The reader’s time with Yuuki was a little too brief, but it was enough. She is far more memorable than her appearances would let on, and she deserves her place at the top of the list.
In many ways, Klein was the audience’s surrogate during the early parts of the light novel s. He was the one who understood what Kirito was, and he was the one who identified him as important.
Even if he stopped there, Klein would be important. It’s his friendship with Kirito and his unflagging friendliness that really helps him stand out.
In a game where everyone seems to eventually have an agenda, it’s Klein who seems to remain a decent person. While he’s never totally in the spotlight, he never really goes away.
Kirito’s cousin has been around since the beginning, but she really gained prominence when she struck out of his shadow.
One of the main characters of Fairy Dance and Girls Ops, Kirigaya started as a character who didn’t particularly like or understand VRMMOs.
In many ways, she’s the biggest adherent to the stereotype of women in anime and manga. In others, though, she demonstrates and independent spirit that makes her more than just window dressing.
She’s an imperfect character in an imperfect world, and that’s one of the things that makes her so easy to root for in the various publications.
Silica is one of the original ten thousand trapped players from Sword Art Online and one of the main characters of Girls Ops. She’s the young, easily embarrassed character that helps to offset some of the world’s more serious characters.
She’s more than just comic relief, though – she has been a steady presence in most iterations of the world, and she’s never been too far away from the action. She’s a character that’s very hard to ignore, even if you don’t love her.
Despite the fact that other characters have come and gone, Silica is one character that has never really lost her spot. She’s more impressive in Girls Ops, but still worth caring about in all the other versions of Sword Art Online.
Importance of SAO for LitRPG
This property is hugely influential in the LitRPG field.
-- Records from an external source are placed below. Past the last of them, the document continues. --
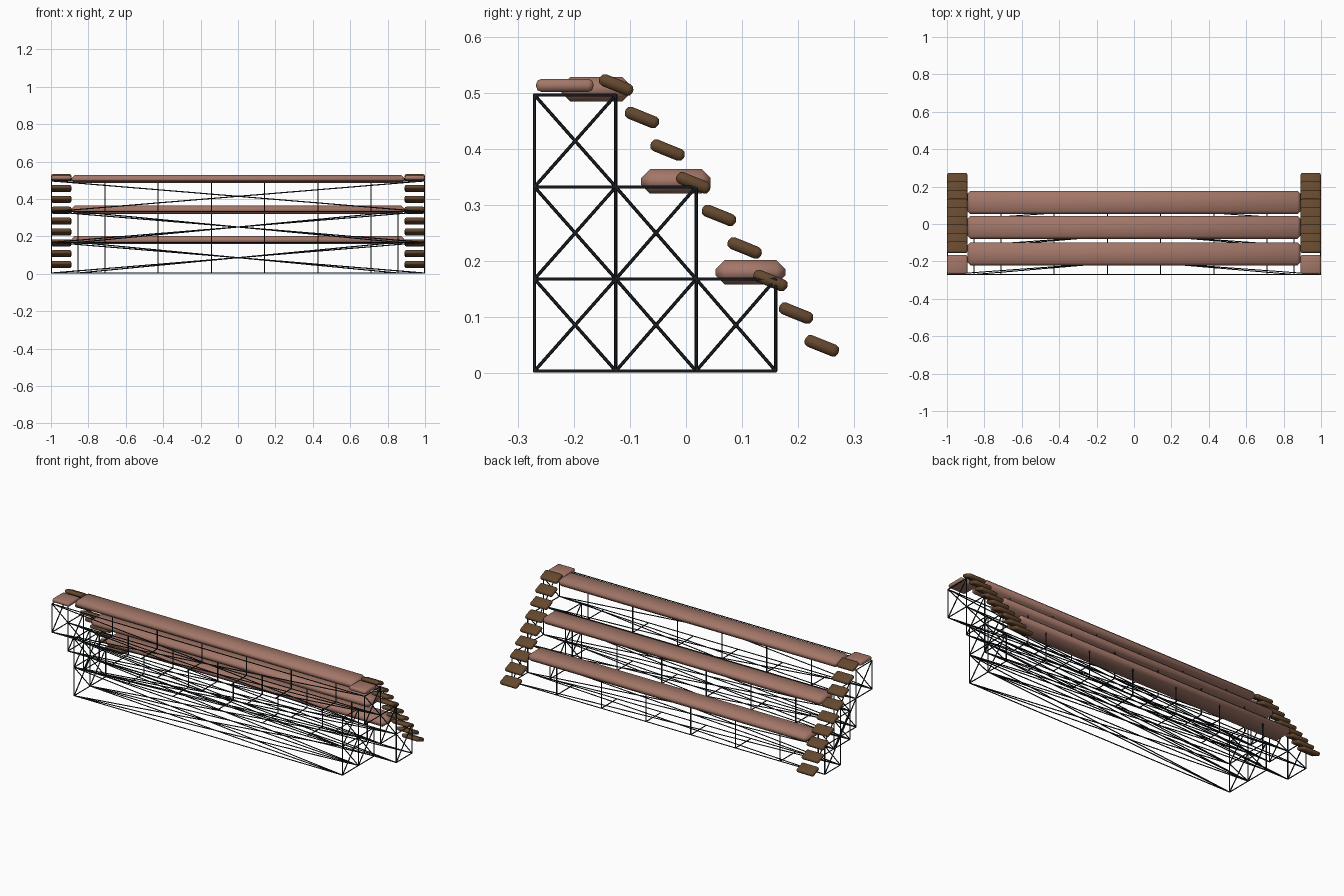
import bpy, bmesh, math
from mathutils import Vector, Matrix

cube = bpy.data.objects.get("Cube")
if cube:
    bpy.data.objects.remove(cube, do_unlink=True)


def material(name, rgb):
    m = bpy.data.materials.new(name)
    m.use_nodes = True
    m.diffuse_color = (*rgb, 1)
    bsdf = next(n for n in m.node_tree.nodes if n.type == 'BSDF_PRINCIPLED')
    bsdf.inputs["Base Color"].default_value = (*rgb, 1)
    return m


SEAT = material("seat pink brown", (0.37, 0.185, 0.14))
WOOD = material("tread brown", (0.13, 0.065, 0.028))
STEEL = material("dark steel", (0.011, 0.015, 0.019))


def finish(bm, name, mat):
    mesh = bpy.data.meshes.new(name)
    bm.to_mesh(mesh)
    bm.free()
    mesh.materials.append(mat)
    ob = bpy.data.objects.new(name, mesh)
    bpy.context.collection.objects.link(ob)
    bpy.ops.object.select_all(action='DESELECT')
    ob.select_set(True)
    bpy.context.view_layer.objects.active = ob
    bpy.ops.object.shade_smooth_by_angle(angle=math.radians(50))
    return ob


def slab(name, mat, centre, size, bevel, segments=1, tilt=0):
    """Box with softened edges."""
    bm = bmesh.new()
    bmesh.ops.create_cube(bm, size=1)
    bmesh.ops.scale(bm, vec=size, verts=bm.verts)
    bmesh.ops.bevel(bm, geom=bm.edges[:], offset=bevel, segments=segments,
                    profile=0.5, affect='EDGES')
    bmesh.ops.transform(bm, matrix=Matrix.Rotation(tilt, 4, 'X'), verts=bm.verts)
    ob = finish(bm, name, mat)
    ob.location = centre
    return ob


def rod(bm, a, b, r=0.003):
    a, b = Vector(a), Vector(b)
    d = b - a
    m = Matrix.Translation((a + b) / 2) @ d.to_track_quat('Z', 'Y').to_matrix().to_4x4()
    bmesh.ops.create_cone(bm, cap_ends=True, segments=6, radius1=r, radius2=r,
                          depth=d.length, matrix=m)


def cross(bm, p, q, r, s):
    """Two diagonals of the rectangle p q r s."""
    rod(bm, p, r)
    rod(bm, q, s)


COLS = (-0.27, -0.125, 0.018, 0.16)
LEVELS = (0.004, 0.168, 0.332, 0.496)
POSTS = [s * x for s in (-1, 1) for x in (0.142, 0.427, 0.712)]


def frame(name, col, tier):
    """One braced scaffold bay; bays that carry a seat are longer."""
    y0, y1 = COLS[col:col + 2]
    z0, z1 = LEVELS[tier:tier + 2]
    seat_bay = col + tier == 2
    h = 0.996 if seat_bay else 0.855
    bm = bmesh.new()
    for y in (y0, y1):
        for z in (z0, z1):
            rod(bm, (-h, y, z), (h, y, z))
    for x in (-h, h):
        for y in (y0, y1):
            rod(bm, (x, y, z0), (x, y, z1))
        for z in (z0, z1):
            rod(bm, (x, y0, z), (x, y1, z))
        cross(bm, (x, y0, z0), (x, y1, z0), (x, y1, z1), (x, y0, z1))
    # long braces on the tall face and the floor of the bay
    cross(bm, (-h, y0, z0), (h, y0, z0), (h, y0, z1), (-h, y0, z1))
    cross(bm, (-h, y0, z0), (h, y0, z0), (h, y1, z0), (-h, y1, z0))
    if seat_bay:
        for x in POSTS:
            rod(bm, (x, y1, z0), (x, y1, z1))
            rod(bm, (x, y0, z0), (x, y1, z0))
    finish(bm, name, STEEL)


for tier in range(3):
    for col in range(3 - tier):
        frame(f"scaffold_bay_{tier + 1}_{col + 1}", col, tier)

# Bench seats, lowest to highest
for i, (y, z) in enumerate(((0.115, 0.18), (-0.018, 0.342), (-0.16, 0.506))):
    slab(f"bench_seat_{i + 1}", SEAT, (0, y, z), (1.78, 0.124, 0.044), 0.016)

# Stair treads and top landings at both ends
for side, s in (("left", 1), ("right", -1)):
    for i in range(9):
        slab(f"stair_tread_{side}_{i + 1}", WOOD,
             (s * 0.945, 0.242 - 0.0458 * i, 0.049 + 0.0581 * i),
             (0.108, 0.064, 0.022), 0.009, 2, math.radians(-22))
    slab(f"top_landing_{side}", SEAT, (s * 0.945, -0.216, 0.513),
         (0.108, 0.102, 0.023), 0.009, 2)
While it’s probably not solely responsible for the success of the genre, it’s inarguably linked to the rise in the genre’s success.
The basic plot of the property was of gaining strength and accomplishing a slow, grinding task. Making it through the tower was about relationships and character development to be sure, but it was also about going through some very normal RPG tasks.
LitRPG is all about that kind of stat growth. It’s about accomplishing one task after another so that the character is able to defeat the challenge at the end. Putting that in terms of any other kind of entertainment would be tough if you did not have this universe to point at for comparison.
Sword Art and LitRPG also work because fans of one are often fascinated by the other. LitRPG takes the basics of the universe and turns them into a literary genre. The various incarnations of Sword Art take the basics of LitRPG and turns them into a full-realized universe. They work together hand in hand to make something special.
It’d be hard to imagine the LitRPG world without the influences of Sword Art. The genre would still be around, but something special would be missing. If you like one, it’s a very good idea for you to try out the other. In fact, you can start now by learning more. Over at the LitRPG Forum, we discuss anime as well as current and past Lit-RPG novels. We’ve got quite the community going.
Even More About Sword Art Online
Want to know more and have a chance to share your knowledge of Sword Art Online with other fans? Stop by the Newbie Area where some of your questions may be answered. Beware, the LitRPG Forum is almost as addictive as EverQuest, World of Warcraft, and other MMORPGs. If it’s late at night where you are now in the world, don’t worry. We’ll leave the torches on for you.